Over the past few months, I’ve been learning more about science, whether its wanting to know about the processes that create the fall colors and the history of constellations, or why prayer and meditation have profound effects on the brain. I’ve been working my way through Carl Sagan’s The Varieties of Scientific Experience and my mind is just blown by the power of nature, all that we know, and all that we don’t. I wasn’t expecting All the Light We Cannot See by Anthony Doerr to layer into this exploration, but reading it made me want to look closer and pay more attention–to both the natural world as well as the human mind and experience.
This is a story about two young people on opposite sides of the front in World War Two. Marie-Laure and her father leave Paris for Saint-Malo, a French coastal town, to stay with family they haven’t seen in her lifetime. Werner, who lives at an orphanage in a mining town with his sister after the death of their father, is recruited for Hitler Youth after showing a proclivity for science and radio. Their stories intertwine over the course of the story as they each face the challenges, both inner and outer, that the war brings into their lives.
Doerr’s lyricism fuels the tone of the story and sets up the the reader as contemplator. It is written non linearly, the way memories come to mind and expresses what is most deeply human: longing, fear, power, love. The way these characters observe the world makes me want to look more closely and be amazed, and reminded me of the Mary Oliver quote hanging in my apartment: pay attention, be astonished, tell about it. I loved these characters because they were fascinated by the world–and the natural wonders of the world provided a hope for them as the war seemed to pull everything apart:
“What mazes there are in this world. The branches of trees, the filigree of roots, the matrix of crystals, the streets her father recreated in his models… None more complicated than the human brain, Etienne would say, what may be the most complex object in existence; one wet kilogram within which spin universes.”

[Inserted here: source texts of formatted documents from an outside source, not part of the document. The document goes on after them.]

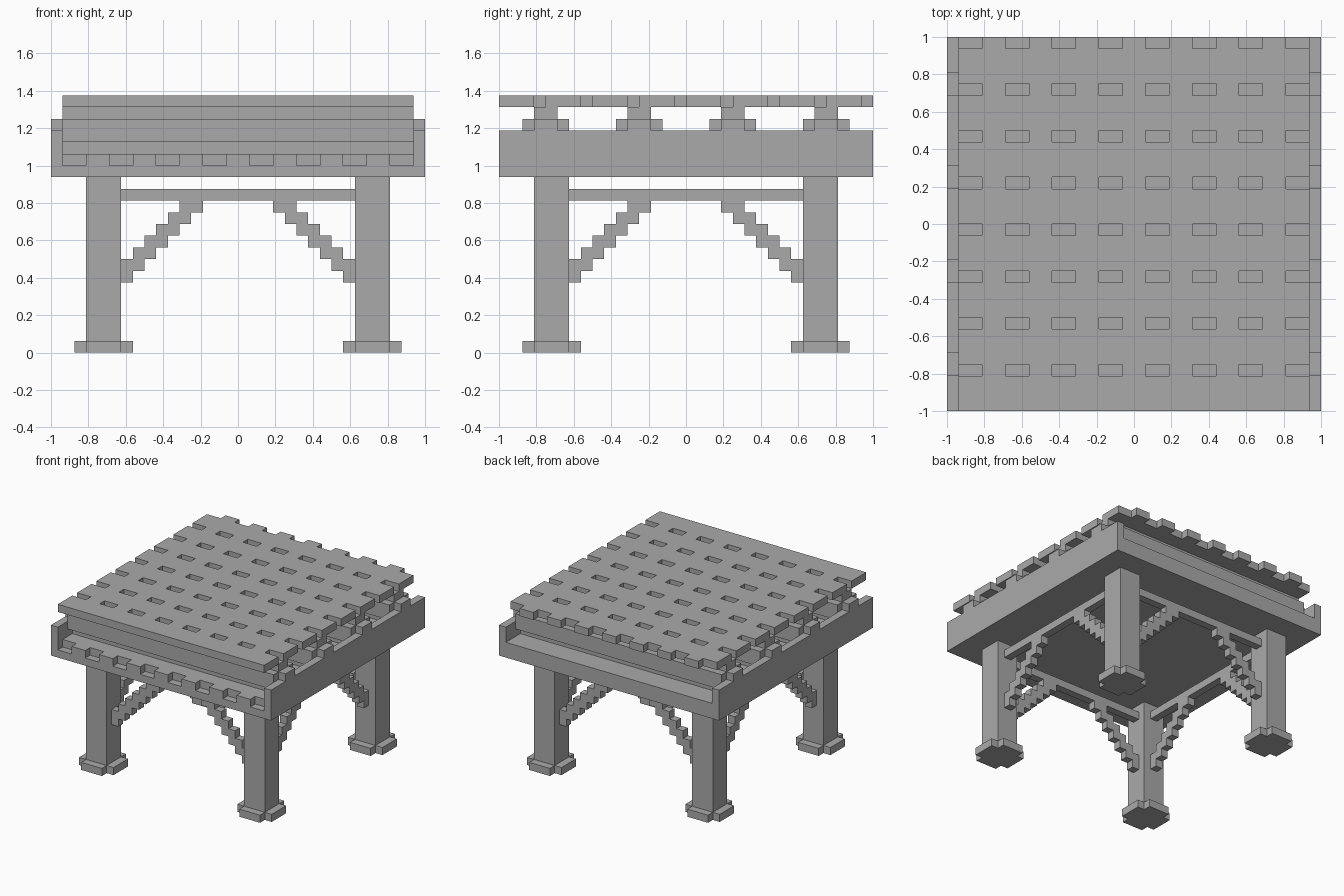
import bpy, bmesh

U = 1 / 16  # block size that every part snaps to

cube = bpy.data.objects.get("Cube")
if cube:
    bpy.data.objects.remove(cube, do_unlink=True)

grey = bpy.data.materials.new("stone_grey")
grey.use_nodes = True
grey.diffuse_color = (0.4, 0.4, 0.4, 1)
bsdf = next(n for n in grey.node_tree.nodes if n.type == "BSDF_PRINCIPLED")
bsdf.inputs["Base Color"].default_value = grey.diffuse_color


def finish(name, bm):
    """Scale from blocks to units and link the mesh as an object."""
    bmesh.ops.recalc_face_normals(bm, faces=bm.faces)
    bmesh.ops.scale(bm, vec=(U, U, U), verts=bm.verts)
    mesh = bpy.data.meshes.new(name)
    bm.to_mesh(mesh)
    bm.free()
    mesh.materials.append(grey)
    obj = bpy.data.objects.new(name, mesh)
    bpy.context.collection.objects.link(obj)
    return obj


def extrude(bm, faces, vec):
    result = bmesh.ops.extrude_face_region(bm, geom=faces)
    moved = [v for v in result["geom"] if isinstance(v, bmesh.types.BMVert)]
    bmesh.ops.translate(bm, vec=vec, verts=moved)


def prism(name, profile, axis, start, end):
    """Extrude a 2D outline along one axis, from start to end."""
    place = {"X": lambda a, b, d: (d, a, b),
             "Y": lambda a, b, d: (a, d, b),
             "Z": lambda a, b, d: (a, b, d)}[axis]
    bm = bmesh.new()
    face = bm.faces.new([bm.verts.new(place(a, b, start)) for a, b in profile])
    extrude(bm, [face], place(0, 0, end - start))
    return finish(name, bm)


def rect(a0, a1, b0, b1):
    return [(a0, b0), (a1, b0), (a1, b1), (a0, b1)]


def notched_square(ca, cb, half):
    """Square outline with one block cut from each corner."""
    h, k = half, half - 1
    corner = [(h, k), (k, k), (k, h)]
    points = []
    for turn in range(4):
        points += [(ca + a, cb + b) for a, b in corner]
        corner = [(-b, a) for a, b in corner]
    return points


def lattice(name, z, hole_row):
    """Plate one block thick with regular two-block slots."""
    bm = bmesh.new()
    bmesh.ops.create_grid(bm, x_segments=30, y_segments=32, size=1)
    bmesh.ops.scale(bm, vec=(15, 16, 1), verts=bm.verts)
    bmesh.ops.translate(bm, vec=(0, 0, z), verts=bm.verts)
    holes = []
    for f in bm.faces:
        c = f.calc_center_median()
        if (c.x + 15) % 4 < 2 and int(c.y // 1) % 4 == hole_row:
            holes.append(f)
    bmesh.ops.delete(bm, geom=holes, context="FACES")
    extrude(bm, bm.faces[:], (0, 0, 1))
    return finish(name, bm)


# Tray with raised side walls
prism("tray", [(-16, 15), (16, 15), (16, 19), (15, 19),
               (15, 16), (-15, 16), (-15, 19), (-16, 19)], "Y", -16, 16)

# Slotted plates: one lining the tray, one on top
lattice("lower_grate", 16, 0)
lattice("upper_grate", 21, 3)

# Rounded logs between the grates, with a tab on each wall
for y in (-12, -4, 4, 12):
    prism("log", notched_square(y, 19, 2), "X", -15, 15)
    for x in (-16, 15):
        prism("wall_tab", rect(x, x + 1, y - 1, y + 1), "Z", 19, 20)

# Legs and feet
for x in (-11.5, 11.5):
    for y in (-11.5, 11.5):
        prism("leg", rect(x - 1.5, x + 1.5, y - 1.5, y + 1.5), "Z", 1, 15)
        prism("foot", notched_square(x, y, 2.5), "Z", 0, 1)

# Stepped brace outline: lower edge up, then upper edge back down
lower, upper = [], []
for i in range(7):
    top = min(8 + i, 13)
    lower += [(i - 10, 6 + i), (i - 9, 6 + i)]
    if i < 6:
        upper += [(i - 10, top), (i - 9, top)]
upper[-1] = (-3, 13)
brace = lower + upper[::-1]

# Rails and braces on all four sides
for axis in "XY":
    for side in (-12, 11):
        # The rail runs across the extrusion axis
        prism("rail", rect(-10, 10, 13, 14), axis, side, side + 1)
        for sign in (-1, 1):
            prism("brace", [(sign * a, b) for a, b in brace],
                  axis, side, side + 1)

Werner, deeply troubled by not just the war, but his seeming inability to do what he knows is right. As a young soldier seeing the ocean for the first time he writes to his sister: “I have been feeling very clearheaded lately and what I want to write about today is the sea. It contains so many colors. Silver at dawn, green at noon, dark blue in the evening. Sometimes it looks almost red. Or it will turn the color of old coins. Right now the shadows of clouds are dragging across it, and patches of sunlight are touching down everywhere. White strings of gulls drag over it like beads…It is my favorite thing, I think, that I have ever seen. Sometimes I catch myself staring at it and forget my duties. It seems big enough to contain everything anyone could ever feel.”
Marie Laure, blind at six, who grew up at the Natural History museum where her father worked: “The grotto itself comprises its own slick universe, and inside this universe spin countless galaxies: here, in the upturned half of a single mussel shell, lives a barnacle and a tiny spindle shell occupied by a still smaller hermit crab. And on the shell of the crab? A yet smaller barnacle. And on that barnacle?”
This book made me want to go out an seek the intersection of the natural world and my sense of humanity: the universe and the brain and the atom. Of course, I live in the constant tension that an urban lifestyle brings to this pursuit, but I suppose it’s the tension that makes it interesting.
(A side note: Powell’s Books interviewed Doerr and it made me want to write fiction and read all of his books. He touches on the poetic nature of the story and why the structure is designed to help the reader along with it, which I thought was brilliant.)